According to Melissa Llarena of Career Outcomes Matter, it can be detrimental to take a detour if you’re unlikely to learn anything new in the next position. “If you are switching to gain different skills or expand your network in the company, then a sideways turn could be helpful,” said Llarena. “However, if you are switching into a role where you cannot leverage any of your existing skills, then you should hear an internal alarm go off.” To help avoid a dead end, Roy Cohen, career coach and author of The Wall Street Professional’s Survival Guide, recommended evaluating any lateral move in light of whether it will expand your skill set or neutralize what may be viewed as outdated or “legacy” experience.
Stacey Hawley, Career Specialist at The Credo Company, noted that career detours can be beneficial if they round out your overall experience and practical education. “Some detours enhance your understanding of an industry or related industries — for example, industries that are vertically integrated,” said Hawley. “When determining whether a career detour is beneficial, consider how you will use your newly acquired skills for subsequent roles.”
Part of effective career planning is knowing what’s right for you. If you reach a career crossroads where a move feels wrong based on your own goals and vision — whether it’s sideways, up, or down — listen to yourself. Not everyone’s path makes sense as a vertical trajectory. “We often enter the workforce thinking it’s a straight path to the top,” says certified professional coach Laurie Battaglia. “Usually it’s not.”
Workplace coach Darcy Eikenberg described working with a senior leader who knew that the next available step up on his organization’s traditional ladder would force him to spend more time traveling — something he dreaded with a young son at home. But after he spent time redefining what career advancement really meant to him, he discovered that his current post gave him the flexibility and true advancement opportunity that he wanted.
“He chose to stay put, to recognize that growing in his current role would not be a detour, but sacrificing his personal values would be,” said Eikenberg. “He’s been happily succeeding personally and professionally ever since.”
Whether your lateral move comes about by design or decree, there are ways you can maximize time spent horizontally. One advantage of latticed moves is that they allow you to experience different viewpoints and perspectives.
“Instead of looking down my own ladder, I’m going to look across the lattice of the organization,” said Halley Bock, CEO and president of Fierce, Inc. “Rather than asking for input from people who share my perspective and experience, the question becomes how to embrace and leverage the different vantage points, including those of different generations.”
Offering lateral moves as an alternative to straight-upward movement can be particularly important for the younger workforce, according to Bock. “The opportunity to work among different teams can give variety and depth to employees’ work experience,” said Bock. She added that Millennials bring a strong desire to share their experience and make a difference — so offering multiple avenues to learn and grow can be essential for retaining top young talent.
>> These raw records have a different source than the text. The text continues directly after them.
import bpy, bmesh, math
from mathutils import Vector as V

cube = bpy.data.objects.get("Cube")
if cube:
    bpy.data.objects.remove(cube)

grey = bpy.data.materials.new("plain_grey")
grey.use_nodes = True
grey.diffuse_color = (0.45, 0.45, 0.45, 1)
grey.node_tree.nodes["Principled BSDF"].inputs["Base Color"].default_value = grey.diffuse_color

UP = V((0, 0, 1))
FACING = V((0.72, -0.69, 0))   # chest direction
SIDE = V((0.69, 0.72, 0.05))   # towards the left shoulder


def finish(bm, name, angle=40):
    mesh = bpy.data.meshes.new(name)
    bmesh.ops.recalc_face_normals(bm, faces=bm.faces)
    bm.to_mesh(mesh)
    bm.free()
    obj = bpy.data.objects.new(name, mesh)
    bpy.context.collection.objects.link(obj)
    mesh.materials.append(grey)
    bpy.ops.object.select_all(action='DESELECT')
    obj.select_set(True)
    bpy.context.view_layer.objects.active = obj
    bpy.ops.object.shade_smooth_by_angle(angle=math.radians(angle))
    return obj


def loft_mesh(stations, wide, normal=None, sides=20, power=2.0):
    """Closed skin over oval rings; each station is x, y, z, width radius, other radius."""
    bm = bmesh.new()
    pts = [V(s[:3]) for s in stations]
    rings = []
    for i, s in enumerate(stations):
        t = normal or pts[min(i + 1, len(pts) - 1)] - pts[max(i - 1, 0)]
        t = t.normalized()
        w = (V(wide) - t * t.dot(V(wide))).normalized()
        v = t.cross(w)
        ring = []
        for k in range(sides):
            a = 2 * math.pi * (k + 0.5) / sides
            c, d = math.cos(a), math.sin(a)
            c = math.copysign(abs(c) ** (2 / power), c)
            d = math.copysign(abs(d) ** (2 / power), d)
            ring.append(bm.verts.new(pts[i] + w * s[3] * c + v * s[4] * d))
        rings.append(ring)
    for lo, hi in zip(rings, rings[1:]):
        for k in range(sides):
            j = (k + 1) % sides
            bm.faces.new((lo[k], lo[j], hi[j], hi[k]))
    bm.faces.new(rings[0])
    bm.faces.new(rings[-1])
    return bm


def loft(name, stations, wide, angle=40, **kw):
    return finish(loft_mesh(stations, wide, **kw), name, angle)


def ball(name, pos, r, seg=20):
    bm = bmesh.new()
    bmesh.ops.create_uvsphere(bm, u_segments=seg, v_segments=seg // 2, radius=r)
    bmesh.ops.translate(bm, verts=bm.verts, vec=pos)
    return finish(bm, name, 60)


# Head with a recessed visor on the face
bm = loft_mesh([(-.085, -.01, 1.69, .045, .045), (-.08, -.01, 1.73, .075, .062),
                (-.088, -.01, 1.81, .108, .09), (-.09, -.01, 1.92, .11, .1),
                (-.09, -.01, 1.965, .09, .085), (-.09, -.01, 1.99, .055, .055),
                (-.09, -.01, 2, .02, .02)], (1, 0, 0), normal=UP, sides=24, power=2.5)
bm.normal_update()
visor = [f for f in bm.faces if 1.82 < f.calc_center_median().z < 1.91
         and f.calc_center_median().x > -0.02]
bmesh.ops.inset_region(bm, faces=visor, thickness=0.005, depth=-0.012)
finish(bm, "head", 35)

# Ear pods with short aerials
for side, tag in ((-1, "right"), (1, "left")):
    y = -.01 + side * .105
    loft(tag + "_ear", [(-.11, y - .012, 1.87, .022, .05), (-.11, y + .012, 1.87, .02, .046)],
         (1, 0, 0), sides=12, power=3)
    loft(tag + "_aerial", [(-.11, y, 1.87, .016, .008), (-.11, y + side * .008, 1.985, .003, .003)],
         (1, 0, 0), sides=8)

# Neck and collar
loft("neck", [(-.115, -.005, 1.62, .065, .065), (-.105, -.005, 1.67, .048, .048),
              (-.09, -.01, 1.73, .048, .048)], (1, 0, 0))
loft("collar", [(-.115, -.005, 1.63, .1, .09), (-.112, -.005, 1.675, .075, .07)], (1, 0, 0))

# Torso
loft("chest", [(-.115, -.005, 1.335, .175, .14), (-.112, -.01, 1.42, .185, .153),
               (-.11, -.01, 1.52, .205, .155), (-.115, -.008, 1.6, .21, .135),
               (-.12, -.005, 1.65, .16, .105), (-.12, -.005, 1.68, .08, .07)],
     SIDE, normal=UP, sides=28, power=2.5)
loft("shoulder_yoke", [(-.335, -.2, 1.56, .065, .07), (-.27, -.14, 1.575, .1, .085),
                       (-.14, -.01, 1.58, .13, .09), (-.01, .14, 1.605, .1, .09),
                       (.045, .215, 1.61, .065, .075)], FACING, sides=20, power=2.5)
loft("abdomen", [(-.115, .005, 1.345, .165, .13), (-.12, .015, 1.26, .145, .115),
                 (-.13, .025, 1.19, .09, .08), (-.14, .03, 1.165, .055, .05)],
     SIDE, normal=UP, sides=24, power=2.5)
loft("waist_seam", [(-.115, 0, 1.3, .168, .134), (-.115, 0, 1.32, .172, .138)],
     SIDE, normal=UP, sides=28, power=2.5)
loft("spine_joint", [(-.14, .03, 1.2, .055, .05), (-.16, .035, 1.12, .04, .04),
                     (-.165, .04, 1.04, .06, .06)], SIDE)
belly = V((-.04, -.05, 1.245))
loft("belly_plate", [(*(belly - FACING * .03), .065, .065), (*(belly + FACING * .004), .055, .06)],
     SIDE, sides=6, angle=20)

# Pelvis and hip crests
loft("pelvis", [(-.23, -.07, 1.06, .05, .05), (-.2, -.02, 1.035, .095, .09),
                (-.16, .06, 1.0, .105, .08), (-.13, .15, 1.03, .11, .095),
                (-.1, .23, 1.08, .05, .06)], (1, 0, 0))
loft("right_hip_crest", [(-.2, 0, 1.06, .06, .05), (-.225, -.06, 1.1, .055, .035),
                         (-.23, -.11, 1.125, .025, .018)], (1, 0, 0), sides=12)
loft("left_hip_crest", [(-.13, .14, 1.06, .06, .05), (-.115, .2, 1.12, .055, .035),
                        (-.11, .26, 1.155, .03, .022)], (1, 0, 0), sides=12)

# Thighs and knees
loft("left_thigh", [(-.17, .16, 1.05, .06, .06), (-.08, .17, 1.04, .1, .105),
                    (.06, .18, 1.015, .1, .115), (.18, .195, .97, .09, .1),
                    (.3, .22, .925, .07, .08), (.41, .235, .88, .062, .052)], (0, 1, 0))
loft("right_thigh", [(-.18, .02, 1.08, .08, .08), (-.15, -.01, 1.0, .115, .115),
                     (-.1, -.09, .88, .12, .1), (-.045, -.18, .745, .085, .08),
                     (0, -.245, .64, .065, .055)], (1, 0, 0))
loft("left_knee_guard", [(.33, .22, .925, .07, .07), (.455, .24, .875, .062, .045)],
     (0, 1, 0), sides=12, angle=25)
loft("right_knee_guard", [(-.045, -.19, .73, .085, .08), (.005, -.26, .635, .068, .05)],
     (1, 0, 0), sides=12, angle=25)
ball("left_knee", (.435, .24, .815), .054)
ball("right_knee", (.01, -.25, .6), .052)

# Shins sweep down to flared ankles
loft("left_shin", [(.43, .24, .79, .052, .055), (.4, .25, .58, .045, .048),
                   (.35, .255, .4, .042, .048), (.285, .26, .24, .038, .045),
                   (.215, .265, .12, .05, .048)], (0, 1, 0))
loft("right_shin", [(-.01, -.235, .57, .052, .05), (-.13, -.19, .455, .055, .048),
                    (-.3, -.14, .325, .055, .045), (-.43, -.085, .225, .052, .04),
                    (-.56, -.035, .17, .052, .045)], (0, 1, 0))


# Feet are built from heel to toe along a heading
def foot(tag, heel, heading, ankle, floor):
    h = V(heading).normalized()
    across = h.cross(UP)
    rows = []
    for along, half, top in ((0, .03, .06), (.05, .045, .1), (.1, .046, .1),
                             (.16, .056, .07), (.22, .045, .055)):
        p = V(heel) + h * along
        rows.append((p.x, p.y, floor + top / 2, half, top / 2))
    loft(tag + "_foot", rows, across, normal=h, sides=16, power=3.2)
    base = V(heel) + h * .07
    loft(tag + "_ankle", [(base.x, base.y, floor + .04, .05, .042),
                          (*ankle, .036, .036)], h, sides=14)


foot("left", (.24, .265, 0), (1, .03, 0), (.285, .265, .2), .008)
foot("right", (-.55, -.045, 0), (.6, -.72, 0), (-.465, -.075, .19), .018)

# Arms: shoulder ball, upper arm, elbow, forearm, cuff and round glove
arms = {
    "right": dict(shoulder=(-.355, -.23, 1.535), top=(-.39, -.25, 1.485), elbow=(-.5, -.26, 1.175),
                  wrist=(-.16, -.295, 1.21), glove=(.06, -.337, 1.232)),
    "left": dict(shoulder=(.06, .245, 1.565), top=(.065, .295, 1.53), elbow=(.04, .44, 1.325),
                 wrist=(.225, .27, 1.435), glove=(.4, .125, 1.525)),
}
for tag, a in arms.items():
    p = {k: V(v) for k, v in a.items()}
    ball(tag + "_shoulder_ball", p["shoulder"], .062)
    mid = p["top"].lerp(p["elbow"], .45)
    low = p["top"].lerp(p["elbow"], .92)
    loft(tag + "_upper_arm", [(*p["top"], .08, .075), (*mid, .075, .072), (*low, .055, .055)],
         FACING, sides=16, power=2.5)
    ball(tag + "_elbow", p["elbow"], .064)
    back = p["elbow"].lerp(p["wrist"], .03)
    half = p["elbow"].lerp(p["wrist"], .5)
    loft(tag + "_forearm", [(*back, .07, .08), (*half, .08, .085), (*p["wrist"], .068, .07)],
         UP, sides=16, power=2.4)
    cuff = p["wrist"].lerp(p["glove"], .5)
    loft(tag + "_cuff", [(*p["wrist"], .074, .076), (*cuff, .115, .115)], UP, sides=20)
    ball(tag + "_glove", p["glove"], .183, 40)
With the collapse of mid-management roles in many companies, an employee with 10 to 15 years of experience may suddenly find there’s no next level in sight — their leaders may be in the same age range with no plans to retire or leave any time soon. Eikenberg said that in cases where you can’t expect a promotion, it may be time to orchestrate your own with a few key strategies:
- Identify the pain in your organization and how you are uniquely suited to help calm that pain from your current position.
- Build a business plan for a new role, department, or service you might lead.
- Communicate with key players in your organization to let your intentions be known.
- Take your efforts as seriously as you would a new job search.
“It takes creativity, persistence, and confidence to create your own next step,” said Eikenberg, “but if you’re truly hungry for advancement in a flat world, make it yourself.”